• [ACTION ITEM]:
Identify all lines in the data containing the string "name". Copy them out.

-=-=-=-=-

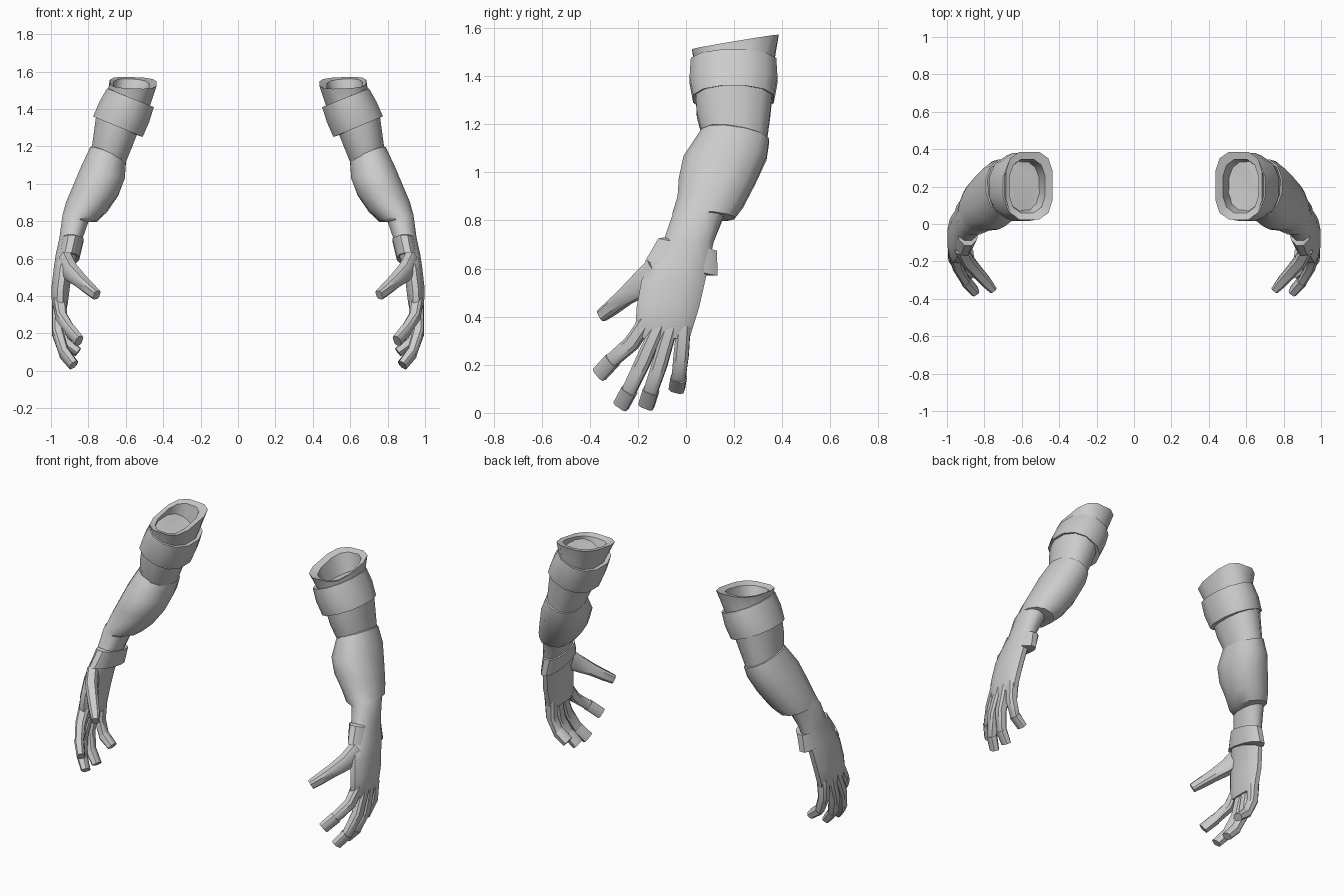
import bpy, bmesh, math
from mathutils import Vector

if "Cube" in bpy.data.objects:
    bpy.data.objects.remove(bpy.data.objects["Cube"])

grey = bpy.data.materials.new("plain_grey")
grey.diffuse_color = (0.6, 0.6, 0.6, 1)
grey.use_nodes = True
grey.node_tree.nodes["Principled BSDF"].inputs["Base Color"].default_value = grey.diffuse_color


def skin(name, rings):
    """Bridge rings of equal size, close both ends, mirror to the other arm."""
    bm = bmesh.new()
    rows = [[bm.verts.new(p) for p in r] for r in rings]
    n = len(rows[0])
    for a, b in zip(rows, rows[1:]):
        for i in range(n):
            j = (i + 1) % n
            bm.faces.new((a[i], a[j], b[j], b[i]))
    bm.faces.new(rows[0])
    bm.faces.new(rows[-1])
    bmesh.ops.recalc_face_normals(bm, faces=bm.faces)
    me = bpy.data.meshes.new(name)
    bm.to_mesh(me)
    bm.free()
    me.materials.append(grey)
    ob = bpy.data.objects.new(name, me)
    bpy.context.collection.objects.link(ob)
    bpy.ops.object.select_all(action='DESELECT')
    ob.select_set(True)
    bpy.context.view_layer.objects.active = ob
    bpy.ops.object.shade_smooth_by_angle(angle=math.radians(40))
    mir = ob.modifiers.new("mirror", 'MIRROR')
    mir.use_mirror_merge = False
    return ob


def power(v, p):
    return math.copysign(abs(v) ** p, v)


def section(x0, x1, y0, y1, z, tx=0, ty=0, p=0.9, n=12):
    """Tilted rounded slice given by its extents; tx, ty raise the outer and back sides."""
    out = []
    for i in range(n):
        a = math.tau * (i + 0.5) / n
        c, s = power(math.cos(a), p), power(math.sin(a), p)
        k = 1 / power(math.cos(math.pi / n), p)
        c, s = max(-1, min(1, c * k)), max(-1, min(1, s * k))
        out.append(((x0 + x1) / 2 + c * (x1 - x0) / 2,
                    (y0 + y1) / 2 + s * (y1 - y0) / 2, z + tx * c + ty * s))
    return out


def tube(name, path, widths, thick, n=8):
    """Rounded box tube along a path, wide across the hand and thin through it."""
    pts = [Vector(p) for p in path]
    rings = []
    for i, p in enumerate(pts):
        t = (pts[min(i + 1, len(pts) - 1)] - pts[max(i - 1, 0)]).normalized()
        wide = t.cross(Vector((1, 0, 0.3))).normalized()
        thin = t.cross(wide).normalized()
        rings.append([p + wide * widths[i] * power(math.cos(a), 0.6)
                      + thin * thick[i] * power(math.sin(a), 0.6)
                      for a in (math.tau * (k + 0.5) / n for k in range(n))])
    return skin(name, rings)


# Flared, hollow upper sleeve
skin("upper_sleeve", [section(*r) for r in (
    (.51, .73, .05, .36, 1.36, .04, 0),
    (.47, .695, .035, .365, 1.46, .04, 0),
    (.435, .685, .025, .385, 1.54, .005, .03, .65),
    (.475, .665, .06, .345, 1.53, .005, .03, .75),
    (.53, .69, .10, .32, 1.38, .03, 0))])

# Thick band round the sleeve
skin("sleeve_band", [section(*r) for r in (
    (.48, .68, .05, .345, 1.46, .05, 0),
    (.45, .70, .02, .375, 1.46, .05, 0),
    (.475, .74, .015, .38, 1.385, .055, 0),
    (.51, .775, .03, .365, 1.305, .055, 0),
    (.54, .75, .055, .34, 1.31, .05, 0))])

# Narrow elbow between band and forearm
skin("elbow", [section(*r) for r in (
    (.53, .755, .04, .36, 1.34, .05, 0),
    (.565, .77, .045, .35, 1.24, .04, 0),
    (.61, .785, .075, .335, 1.13, .04, 0))])

# Forearm guard running into the wrist and palm
skin("forearm_and_palm", [section(*r) for r in (
    (.62, .77, .085, .325, 1.155, .04, -.02),
    (.60, .79, .065, .345, 1.15, .04, -.02),
    (.605, .84, -.01, .335, 1.06, .03, 0),
    (.64, .885, -.03, .285, .96, .02, -.01),
    (.70, .92, -.035, .235, .875, .02, -.02),
    (.755, .935, -.055, .20, .82, .02, -.01),
    (.80, .938, -.057, .155, .815, .02, 0),
    (.83, .955, -.095, .115, .71),
    (.86, .975, -.15, .095, .62),
    (.885, .985, -.185, .08, .55),
    (.90, .998, -.205, .055, .44),
    (.91, .995, -.21, .03, .36, 0, 0, .75),
    (.92, .985, -.195, .015, .31, 0, 0, .75))])

# Strap wrapping the inner wrist
skin("wrist_strap", [section(*r) for r in (
    (.85, .94, -.09, .09, .70, 0, -.03),
    (.825, .95, -.115, .128, .70, 0, -.025),
    (.85, .965, -.17, .132, .60, 0, -.03),
    (.88, .96, -.14, .09, .60, 0, -.03))])

# Thumb
tube("thumb", [(.93, -.12, .59), (.895, -.19, .53), (.84, -.255, .48),
               (.79, -.31, .435), (.755, -.35, .405)],
     (.06, .05, .036, .031, .027), (.035, .038, .034, .03, .022))

# Four curled fingers, each with a slightly wider tip
fingers = {
    "index": [(.955, -.165, .38), (.945, -.225, .29), (.90, -.305, .22), (.85, -.36, .16)],
    "middle": [(.96, -.11, .37), (.965, -.18, .21), (.93, -.235, .095), (.88, -.27, .03)],
    "ring": [(.96, -.06, .37), (.965, -.11, .20), (.93, -.145, .095), (.875, -.165, .03)],
    "little": [(.955, -.01, .36), (.955, -.02, .24), (.92, -.03, .15), (.855, -.038, .10)],
}
for name, path in fingers.items():
    tube(name + "_finger", path, (.03, .033, .03, .026), (.035, .03, .026, .02))
    tube(name + "_fingertip", path[2:], (.034, .034), (.029, .024))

-=-=-=-=-

• [WRITTEN ANSWER]:
def skin(name, rings):
    me = bpy.data.meshes.new(name)
    ob = bpy.data.objects.new(name, me)
def tube(name, path, widths, thick, n=8):
    return skin(name, rings)
for name, path in fingers.items():
    tube(name + "_finger", path, (.03, .033, .03, .026), (.035, .03, .026, .02))
    tube(name + "_fingertip", path[2:], (.034, .034), (.029, .024))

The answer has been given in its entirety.